The independent effect of drug resistance on T cell activation in HIV infection

ArticleinAIDS 20(5):691-9 · April 2006with8 Reads
Impact Factor: 5.55 · DOI: 10.1097/01.aids.0000216369.30948.18 · Source: PubMed

    Abstract

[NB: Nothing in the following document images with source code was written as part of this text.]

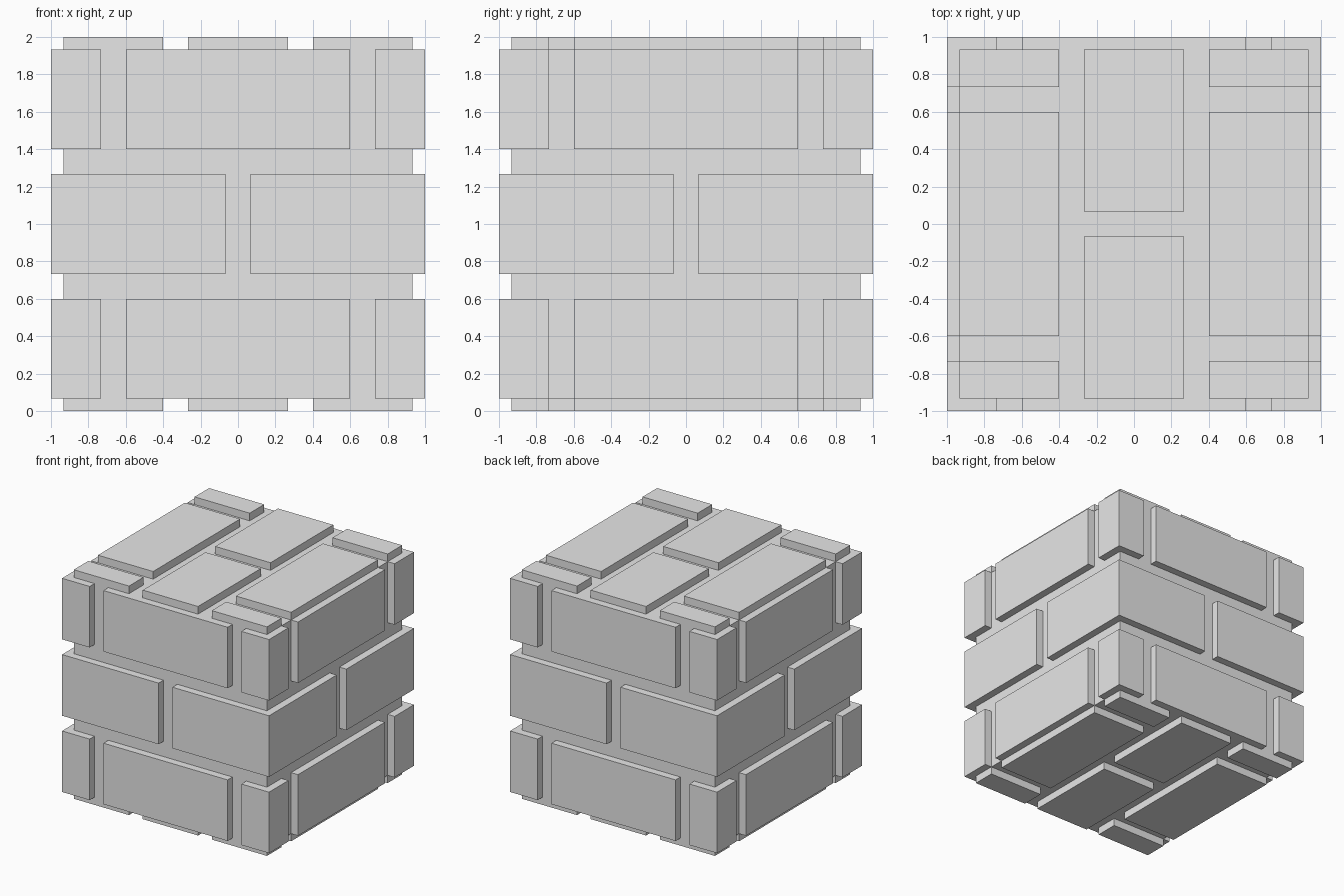
import bpy
import bmesh
from mathutils import Vector

if "Cube" in bpy.data.objects:
    bpy.data.objects.remove(bpy.data.objects["Cube"], do_unlink=True)

OUT = 1.0      # outer face of the side bricks
CORE = 0.933   # mortar face
END = 0.733    # inner edge of the short end bricks
MID = 0.6      # half length of the long bricks
GAP = 0.067    # half width of a joint

stone = bpy.data.materials.new("grey stone")
stone.use_nodes = True
grey = (0.8, 0.8, 0.8, 1)
stone.diffuse_color = grey
stone.node_tree.nodes["Principled BSDF"].inputs["Base Color"].default_value = grey


def block(name, xs, ys, zs):
    """Flat-faced box spanning the given ranges."""
    bm = bmesh.new()
    bmesh.ops.create_cube(bm, size=1)
    low, high = (Vector(c) for c in zip(xs, ys, zs))
    for v in bm.verts:
        v.co = (low + high) / 2 + v.co * (high - low)
    mesh = bpy.data.meshes.new(name)
    bm.to_mesh(mesh)
    bm.free()
    mesh.materials.append(stone)
    obj = bpy.data.objects.new(name, mesh)
    bpy.context.collection.objects.link(obj)
    return obj


def span(inner, outer, side):
    """Range from inner to outer, mirrored when side is -1."""
    return tuple(sorted((inner * side, outer * side)))


# Mortar core
block("mortar_core", (-CORE, CORE), (-CORE, CORE), (1 - CORE, 1 + CORE))

# Outer rows: corner bricks and a long brick on each side
for row, zs in (("lower", (GAP, MID)), ("upper", (2 - MID, 2 - GAP))):
    for s in (-1, 1):
        side = "left" if s > 0 else "right"
        end = "back" if s > 0 else "front"
        block(f"{row}_{end}_brick", (-MID, MID), span(CORE, OUT, s), zs)
        block(f"{row}_{side}_brick", span(CORE, OUT, s), (-MID, MID), zs)
        for t in (-1, 1):
            corner = "back" if t > 0 else "front"
            block(f"{row}_{corner}_{side}_corner_brick",
                  span(END, OUT, s), span(END, OUT, t), zs)

# Middle row: four large bricks wrapping the corners
for s in (-1, 1):
    for t in (-1, 1):
        name = f"middle_{'back' if t > 0 else 'front'}_{'left' if s > 0 else 'right'}_brick"
        block(name, span(GAP, OUT, s), span(GAP, OUT, t), (END, 2 - END))

# Paving bricks on the top and the underside
for level, zs in (("top", (1 + CORE, 2)), ("bottom", (0, 1 - CORE))):
    for s in (-1, 1):
        side = "left" if s > 0 else "right"
        column = span(0.4, CORE, s)
        block(f"{level}_{side}_long_brick", column, (-MID, MID), zs)
        for t in (-1, 1):
            end = "back" if t > 0 else "front"
            block(f"{level}_{end}_{side}_short_brick", column, span(END, CORE, t), zs)
        end = "back" if s > 0 else "front"
        block(f"{level}_{end}_centre_brick", (-0.267, 0.267), span(GAP, CORE, s), zs)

    Antiretroviral-treated individuals with drug-resistant HIV experience slower CD4 cell count declines than untreated individuals, independent of degree of viremia. As immune activation independently predicts disease progression, we hypothesized that patients with drug-resistant viremia would have less immune activation than patients with wild-type viremia, independent of plasma HIV RNA levels and that these differences would not be explained by a direct drug effect of protease inhibitors.
    Percentages of activated (CD38/HLA-DR) T cells were compared between untreated participants with wild-type viremia and antiretroviral-treated participants with drug-resistant viremia, after adjusting for plasma HIV RNA levels among other factors associated with T cell activation. Changes in T cell activation were also assessed in subjects discontinuing protease inhibitors while continuing other antiretroviral medications.
    Twenty-one untreated participants with wild-type viremia and 70 antiretroviral-treated participants with drug-resistant viremia were evaluated. Relative to untreated participants, those with drug-resistant viremia had 29% fewer activated CD4 (P = 0.051) and CD8 (P = 0.012) T cells after adjustment for plasma HIV RNA levels among other factors. There was no evidence for an early change in T cell activation among 13 subjects with drug-resistant viremia interrupting protease inhibitors while continuing other antiretroviral medications, but a significant increase in T cell activation with complete or partial emergence of wild-type sequences in protease.
    Antiretroviral-treated patients with drug-resistant viremia have less T cell activation than untreated patients, independent of plasma HIV RNA level. Decreased ability of drug-resistant variants to cause T cell activation likely contributes to slower CD4 cell count declines among patients with drug-resistant viremia.